They would also, I believe, demonstrate that they knew I was unable to see them. Whether they thought this by choice or fully understood that my eyes didn't work, who knows?
My niece, for example, would make a humming sound as her little legs propelled her along the floor and to me, until she was able to tap my leg.
And once, the strap-loving nephew decided I needed assistance into the laundry room to put my clothes into the hamper, and then back into my mom's room where he knew I liked to watch sports with my dad. He may not have even been a year old then, and hadn't really developed speech yet except for the ability to make a sound that approached "here",when he grabbed one of my fingers and led me around the house. I guess he'd seen enough of me nearly tripping over his and others' toys. It was cute.
My sighted cousin moved into our Charlotte apartment in 2008 with her pet. I have never become as close to any living creature as I did her. The pet especially enjoyed interacting with me when I sat in the big, comfortable swivel chair I had at my heavy oak computer desk. She'd tap her little head on the side, stand back a few inches, and watch me turn to face her so she could then leap into my lap. Then she'd lay there, picking her head up as I began to talk to her or demanding attention occasionally with her paws.
She showed her understanding of my limitations once when I'd taken her out for relief. I guess, I'd gotten lost in my thoughts, and she decided we'd go for a longer walk. She probably had tried to get my attention somehow, but I didn't notice. Next thing I knew, we were on the other side of the street and behind that set of apartments.
"Look what you've done!" I yelled as I tugged on the leash. "Now how on earth am I going to get back home?"
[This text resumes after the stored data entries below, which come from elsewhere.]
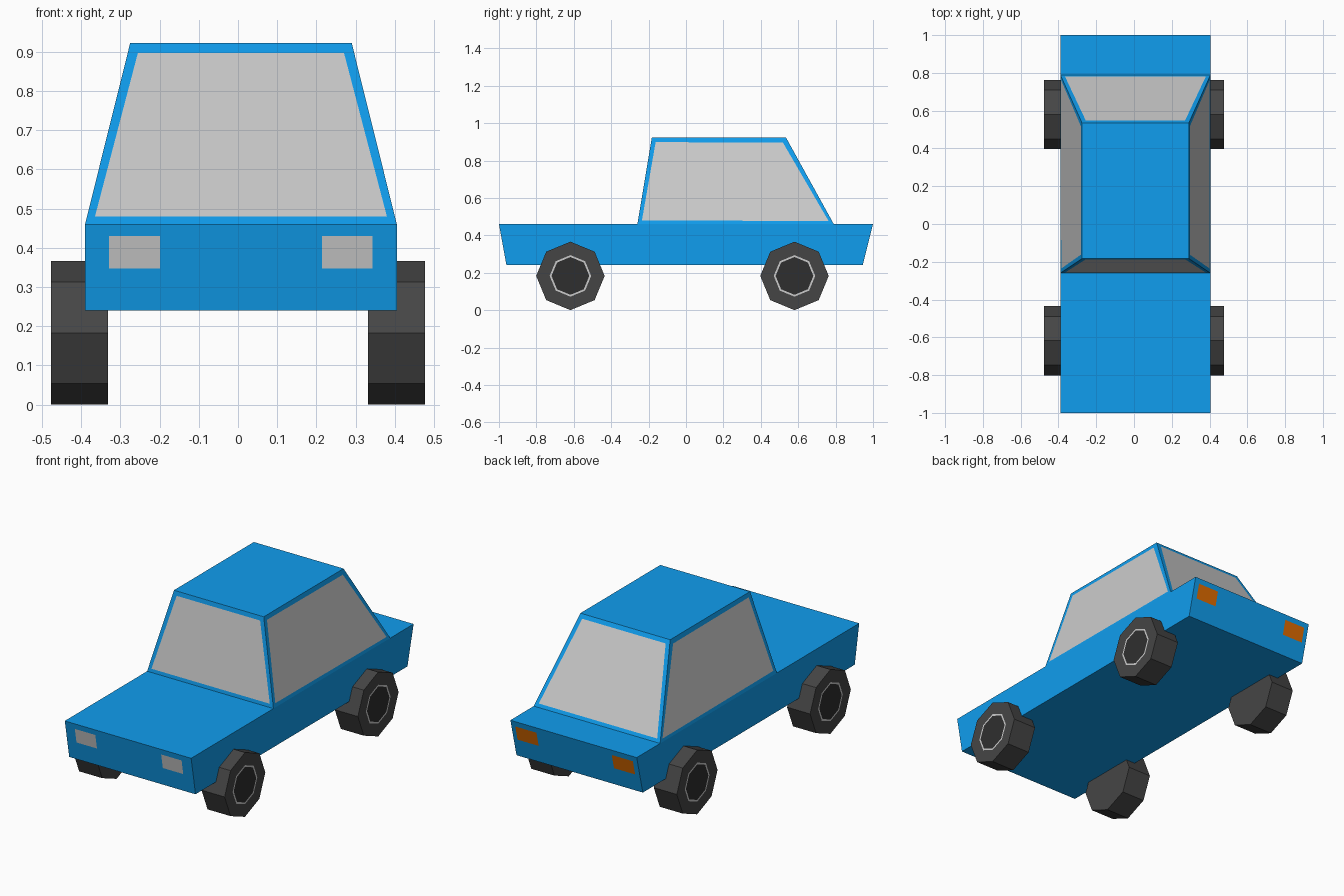
import bpy, bmesh, math
from mathutils import Matrix

if "Cube" in bpy.data.objects:
    bpy.data.objects.remove(bpy.data.objects["Cube"])

CX = 0.0075            # body sits slightly off the wheel centre line


def material(name, r, g, b):
    m = bpy.data.materials.new(name)
    m.diffuse_color = (r, g, b, 1)
    m.use_nodes = True
    m.node_tree.nodes["Principled BSDF"].inputs["Base Color"].default_value = m.diffuse_color
    return m


BLUE = material("blue_paint", 0.005, 0.34, 0.86)
ORANGE = material("orange_lens", 0.75, 0.15, 0.0)
RUBBER = material("tyre_rubber", 0.06, 0.06, 0.06)
HUB = material("dark_hub", 0.028, 0.028, 0.028)
RIM = material("rim_grey", 0.55, 0.55, 0.55)
GLASS = material("glass_grey", 0.55, 0.55, 0.55)


def add_object(name, bm, *mats):
    mesh = bpy.data.meshes.new(name)
    bm.to_mesh(mesh)
    bm.free()
    for m in mats:
        mesh.materials.append(m)
    ob = bpy.data.objects.new(name, mesh)
    bpy.context.collection.objects.link(ob)
    return ob


def panel(name, points, mat):
    bm = bmesh.new()
    bm.faces.new([bm.verts.new(p) for p in points])
    return add_object(name, bm, mat)


def tapered_box(lower, upper):
    """Box between two rectangles, each (half width, y front, y back, z)."""
    bm = bmesh.new()
    rings = []
    for w, y0, y1, z in (lower, upper):
        rings.append([bm.verts.new((CX + sx * w, y, z))
                      for sx, y in ((-1, y0), (1, y0), (1, y1), (-1, y1))])
    b, t = rings
    sides = []
    for i in range(4):
        j = (i + 1) % 4
        sides.append(bm.faces.new((b[i], b[j], t[j], t[i])))
    bottom = bm.faces.new(b[::-1])
    bm.faces.new(t)
    return bm, sides, bottom


# Lower body with sloping nose and tail
bm, _, _ = tapered_box((0.3975, -0.96, 0.945, 0.24), (0.3975, -1.0, 1.0, 0.46))
add_object("lower_body", bm, BLUE)

# Cabin, with the windows inset in its four sides and split off as panes
bm, sides, bottom = tapered_box((0.3975, -0.26, 0.79, 0.46),
                                (0.2825, -0.183, 0.535, 0.922))
bmesh.ops.delete(bm, geom=[bottom], context='FACES_ONLY')
bmesh.ops.inset_individual(bm, faces=sides, thickness=0.032)
for name, face in zip(("windscreen", "right_window", "rear_window", "left_window"), sides):
    panel(name, [v.co.copy() for v in face.verts], GLASS)
bmesh.ops.delete(bm, geom=sides, context='FACES_ONLY')
add_object("cabin", bm, BLUE)


# Lights lying on the sloping end faces
def light(name, x0, x1, end, slope, mat):
    pts = []
    for x, z in ((x0, 0.347), (x1, 0.347), (x1, 0.43), (x0, 0.43)):
        y = 1.0 - slope * (0.46 - z) / 0.22 + 0.003
        pts.append((CX + x, end * y, z))
    panel(name, pts if end < 0 else pts[::-1], mat)


for side, s in (("left", -1), ("right", 1)):
    a, b = sorted((s * 0.207, s * 0.336))
    light(side + "_headlight", a, b, -1, 0.04, GLASS)
    a, b = sorted((s * 0.237, s * 0.37))
    light(side + "_tail_light", a, b, 1, 0.055, ORANGE)

# Eight-sided wheels with a thin rim ring and dark hub on the outer face
R, WIDTH = 0.183, 0.145
for side, s in (("left", -1), ("right", 1)):
    for end, y in (("front", -0.618), ("rear", 0.58)):
        bm = bmesh.new()
        bmesh.ops.create_cone(
            bm, cap_ends=True, segments=8, radius1=R, radius2=R, depth=WIDTH,
            matrix=Matrix.Translation((s * 0.404, y, R)) @ Matrix.Rotation(math.pi / 2, 4, 'Y'))
        bm.normal_update()
        cap = max(bm.faces, key=lambda f: s * f.calc_center_median().x)
        bmesh.ops.inset_individual(bm, faces=[cap], thickness=0.072)
        ring = bmesh.ops.inset_individual(bm, faces=[cap], thickness=0.010)["faces"]
        for f in ring:
            f.material_index = 1
        cap.material_index = 2
        add_object(f"{end}_{side}_wheel", bm, RUBBER, RIM, HUB)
She then slipped through a narrow fence, causing her collar to pull hard and come off of her neck. Now, if she'd done this with my sighted cousin in tow, she'd think "freedom!" and "game time!" and take off.
However, she probably knew that I couldn't catch her, so she sat down a couple of feet in front of me and waited for me to reattach the collar. Then, she got ready to cross the lot and, probably, correctly head for home. I didn't fully trust that we could do this safely though, so I pulled back on the chain. I believed she then deferred to plan B, which was to find an apartment with a human inside that I could ask for help. I did this, and an old man who walked with a rather pronounced limp assisted us back to the right place.
I'd guess that getting to know one another, and discern likely motives, has significant survival advantages. And, of course it helps us get whatever it is that we want from another, as well as to give to others what they might enjoy. I'm not sure blind folk will ever be really good at fully understanding tendencies, since there's so much we miss by lacking observational abilities at least from a visual standpoint. But, I certainly do pick up on and have an uncanny memory for voice, smell, and other odd quirks. Just something I've been pondering all week. How much do you pick up from others as you go about your day? Are you always watching as a new individual comes into a room? What about other kinds of sensory information.